The main thing is that everyone was ok, 2 people swimming at the worst possible place in the canyon at a high level is not a good proposition, but despite that, things went well. We did quite a swim with out tandem effort! Going from above the eddy prior to Mel's all the way to just before cable pool, at the rate the river was moving, this didn't take long. My thanks goes out to Ryan for his quick action and rescue boating skills, there is no way at all I could have pulled off anything similar had I still been in my boat.
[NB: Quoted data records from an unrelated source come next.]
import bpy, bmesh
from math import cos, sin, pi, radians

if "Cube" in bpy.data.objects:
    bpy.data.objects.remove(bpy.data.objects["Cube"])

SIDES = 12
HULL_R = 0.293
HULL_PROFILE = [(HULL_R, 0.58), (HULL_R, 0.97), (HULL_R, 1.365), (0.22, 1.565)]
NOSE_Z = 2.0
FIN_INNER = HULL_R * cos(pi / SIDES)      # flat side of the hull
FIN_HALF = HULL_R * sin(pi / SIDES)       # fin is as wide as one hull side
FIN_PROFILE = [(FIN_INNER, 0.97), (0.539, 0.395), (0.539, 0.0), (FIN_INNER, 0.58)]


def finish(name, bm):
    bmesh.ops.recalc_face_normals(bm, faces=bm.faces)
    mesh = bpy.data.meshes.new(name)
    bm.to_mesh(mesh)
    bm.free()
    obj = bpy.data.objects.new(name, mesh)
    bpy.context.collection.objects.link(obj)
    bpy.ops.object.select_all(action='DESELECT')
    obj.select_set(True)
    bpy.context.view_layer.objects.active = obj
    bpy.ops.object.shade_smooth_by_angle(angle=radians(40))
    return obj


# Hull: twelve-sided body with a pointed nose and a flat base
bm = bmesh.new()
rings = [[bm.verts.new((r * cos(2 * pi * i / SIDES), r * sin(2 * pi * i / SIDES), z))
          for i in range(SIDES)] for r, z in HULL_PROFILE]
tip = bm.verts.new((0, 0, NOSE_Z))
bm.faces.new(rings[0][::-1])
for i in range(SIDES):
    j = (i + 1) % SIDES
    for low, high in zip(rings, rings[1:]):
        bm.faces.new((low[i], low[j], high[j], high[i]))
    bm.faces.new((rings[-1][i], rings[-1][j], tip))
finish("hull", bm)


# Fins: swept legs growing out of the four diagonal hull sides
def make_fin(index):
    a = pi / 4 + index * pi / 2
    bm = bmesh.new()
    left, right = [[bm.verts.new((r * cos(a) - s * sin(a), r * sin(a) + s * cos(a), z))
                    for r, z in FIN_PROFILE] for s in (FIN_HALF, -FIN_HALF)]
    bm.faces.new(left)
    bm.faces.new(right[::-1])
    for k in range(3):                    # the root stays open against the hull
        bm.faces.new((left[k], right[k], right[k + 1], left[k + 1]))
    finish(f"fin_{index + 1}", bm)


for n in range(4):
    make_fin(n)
Thanks to a good samaritan driver who grabbed the demo paddle I was using and Shane recovered we made it back to the take out only to hear that about 10 minutes prior Denny and Shane had gone through chasing our boats still. It is very very difficult to push a boat ashore in such strong water. We headed down to find the other boaters around Thurston Meadows, thinking my boat was under a logjam the guys set out to recover Laura's which was stuck on a sandbar or something.
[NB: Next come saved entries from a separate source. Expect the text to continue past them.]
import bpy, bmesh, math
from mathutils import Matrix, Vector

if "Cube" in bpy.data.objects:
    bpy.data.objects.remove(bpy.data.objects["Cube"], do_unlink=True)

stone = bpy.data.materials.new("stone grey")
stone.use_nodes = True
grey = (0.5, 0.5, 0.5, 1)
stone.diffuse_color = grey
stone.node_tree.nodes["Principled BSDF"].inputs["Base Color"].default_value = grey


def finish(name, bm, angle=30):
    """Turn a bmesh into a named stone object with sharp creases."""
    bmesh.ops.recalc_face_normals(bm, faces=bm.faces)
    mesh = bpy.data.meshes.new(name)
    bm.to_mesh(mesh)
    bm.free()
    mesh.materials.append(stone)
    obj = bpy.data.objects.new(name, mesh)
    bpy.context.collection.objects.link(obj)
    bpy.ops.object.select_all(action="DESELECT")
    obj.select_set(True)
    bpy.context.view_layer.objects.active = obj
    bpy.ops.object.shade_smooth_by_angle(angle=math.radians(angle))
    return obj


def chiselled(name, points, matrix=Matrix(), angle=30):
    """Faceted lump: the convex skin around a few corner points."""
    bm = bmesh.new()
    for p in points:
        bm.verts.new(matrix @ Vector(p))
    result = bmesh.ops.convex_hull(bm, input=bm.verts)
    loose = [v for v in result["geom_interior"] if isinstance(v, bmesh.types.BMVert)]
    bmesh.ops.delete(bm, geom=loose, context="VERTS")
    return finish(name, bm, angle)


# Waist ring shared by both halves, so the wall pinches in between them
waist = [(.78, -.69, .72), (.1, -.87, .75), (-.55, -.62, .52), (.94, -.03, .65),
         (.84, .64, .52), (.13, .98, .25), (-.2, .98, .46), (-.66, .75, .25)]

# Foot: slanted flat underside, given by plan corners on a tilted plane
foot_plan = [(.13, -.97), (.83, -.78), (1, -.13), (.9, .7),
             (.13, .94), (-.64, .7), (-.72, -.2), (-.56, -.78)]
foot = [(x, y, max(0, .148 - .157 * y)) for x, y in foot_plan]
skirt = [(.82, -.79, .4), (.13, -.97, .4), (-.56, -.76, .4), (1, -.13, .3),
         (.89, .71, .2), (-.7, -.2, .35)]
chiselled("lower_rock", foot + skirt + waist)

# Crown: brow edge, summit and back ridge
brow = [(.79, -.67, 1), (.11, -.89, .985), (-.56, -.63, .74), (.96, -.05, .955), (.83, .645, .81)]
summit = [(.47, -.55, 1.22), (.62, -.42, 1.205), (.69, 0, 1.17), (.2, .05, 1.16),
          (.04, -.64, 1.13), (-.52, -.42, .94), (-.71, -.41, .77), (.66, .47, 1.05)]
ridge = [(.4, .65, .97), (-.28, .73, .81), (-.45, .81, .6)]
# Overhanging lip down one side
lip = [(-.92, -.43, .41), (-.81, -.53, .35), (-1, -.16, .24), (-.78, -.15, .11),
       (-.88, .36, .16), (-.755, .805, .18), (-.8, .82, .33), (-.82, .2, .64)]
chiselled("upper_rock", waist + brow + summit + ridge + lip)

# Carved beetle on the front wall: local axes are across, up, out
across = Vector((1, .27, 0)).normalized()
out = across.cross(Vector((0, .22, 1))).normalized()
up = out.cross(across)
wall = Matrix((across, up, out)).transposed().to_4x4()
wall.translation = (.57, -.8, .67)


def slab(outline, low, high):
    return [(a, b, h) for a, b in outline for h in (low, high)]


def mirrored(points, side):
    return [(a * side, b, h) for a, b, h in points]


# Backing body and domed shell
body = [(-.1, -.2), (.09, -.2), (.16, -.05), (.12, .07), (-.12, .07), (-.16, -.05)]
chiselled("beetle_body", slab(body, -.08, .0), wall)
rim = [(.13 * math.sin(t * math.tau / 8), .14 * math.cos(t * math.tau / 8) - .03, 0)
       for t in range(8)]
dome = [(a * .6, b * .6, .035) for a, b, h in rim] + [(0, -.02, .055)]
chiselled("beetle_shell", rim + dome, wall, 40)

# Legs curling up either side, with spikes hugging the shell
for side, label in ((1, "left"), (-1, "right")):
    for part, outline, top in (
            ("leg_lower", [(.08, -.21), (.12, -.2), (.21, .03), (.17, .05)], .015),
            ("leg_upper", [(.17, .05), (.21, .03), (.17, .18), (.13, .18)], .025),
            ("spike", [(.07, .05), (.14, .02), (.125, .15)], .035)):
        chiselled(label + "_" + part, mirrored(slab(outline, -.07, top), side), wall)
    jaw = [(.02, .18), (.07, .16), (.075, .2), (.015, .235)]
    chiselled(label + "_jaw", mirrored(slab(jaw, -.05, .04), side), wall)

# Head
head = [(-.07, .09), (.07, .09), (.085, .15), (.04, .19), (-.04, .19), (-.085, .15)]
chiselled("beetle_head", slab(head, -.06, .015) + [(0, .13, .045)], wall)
I headed down to Tamihi to wait and see if my boat would come through. Merick and Dave shortly joined me and told me they'd seen it go through 2 hole drop and Alison Pool, at that point I tried to get ahold of Ryan to get the stronger boaters with their boats downstream to intercept. We were quickly joined by Kiah and his dad who saw the boat go by Slesse Trailer Park, then it came through straight vertical with no bow bag or forward center pillar to keep the bow afloat. We then saw it plunge through Osborne Road narrowly missing getting stopped on a rock or bush and the giant eddy formed on river left. We then went to Vedder Bridge to wait for it then got a call from Ryan, they'd recovered it at Wilson Road.

The boat wasn't in the same shape it was when I was in it, that's for sure, but that's how things go, I've got to thank Shane for recovering it regardless, and I know he and Denny tried as hard as they could to get it out prior. If there's anything any aspiring boaters should take away from this it's that you should be careful in making your decisions and mindful of the consequences as they rise in conjunction with the risks you undertake. Such is the boating life, it's all about what you're willing to push or gain and how much you're willing to lose. The best thing is to try to find a good balance of pushing your abilities and learning, but finding the fine line between that and going too far, and making sure you've got good people boating with you. If better boaters aren't willing to take you down a run because of your level, then don't do it. The case this day was that I felt I was on the safer side all factors considered if pushing my level and had the support of the people I was boating with.

Make reasonable decisions and have fun!

An example of the water that day (around Tamihi I think)

Shane, Denny and Laura passing by Carousel


  1. Good for you that you came out alive and could write about it!! I'm sure every body in your group learn something!! That was a lot of juice in there that day and I,m happy I'm an open boater, I don't need that much to have fun! But I know how it feel to make the choice to run or not to run.

  2. Great TR Adam!

    Thanks for Sharing your experience in deatil!

    I agree with your point on the "Thin-Line" Kayaking requires an strange mix of agressive approach combined with self awarness/restraint (ie Aggresive & Humble). The agressive approach is needed to learn and push our limits the restaint is needed to keeps us around to continue to push our limits...

    I'm glad to see that your still going strong and keen to kayak with deeper understanding/judgement.

    Cheers Bro,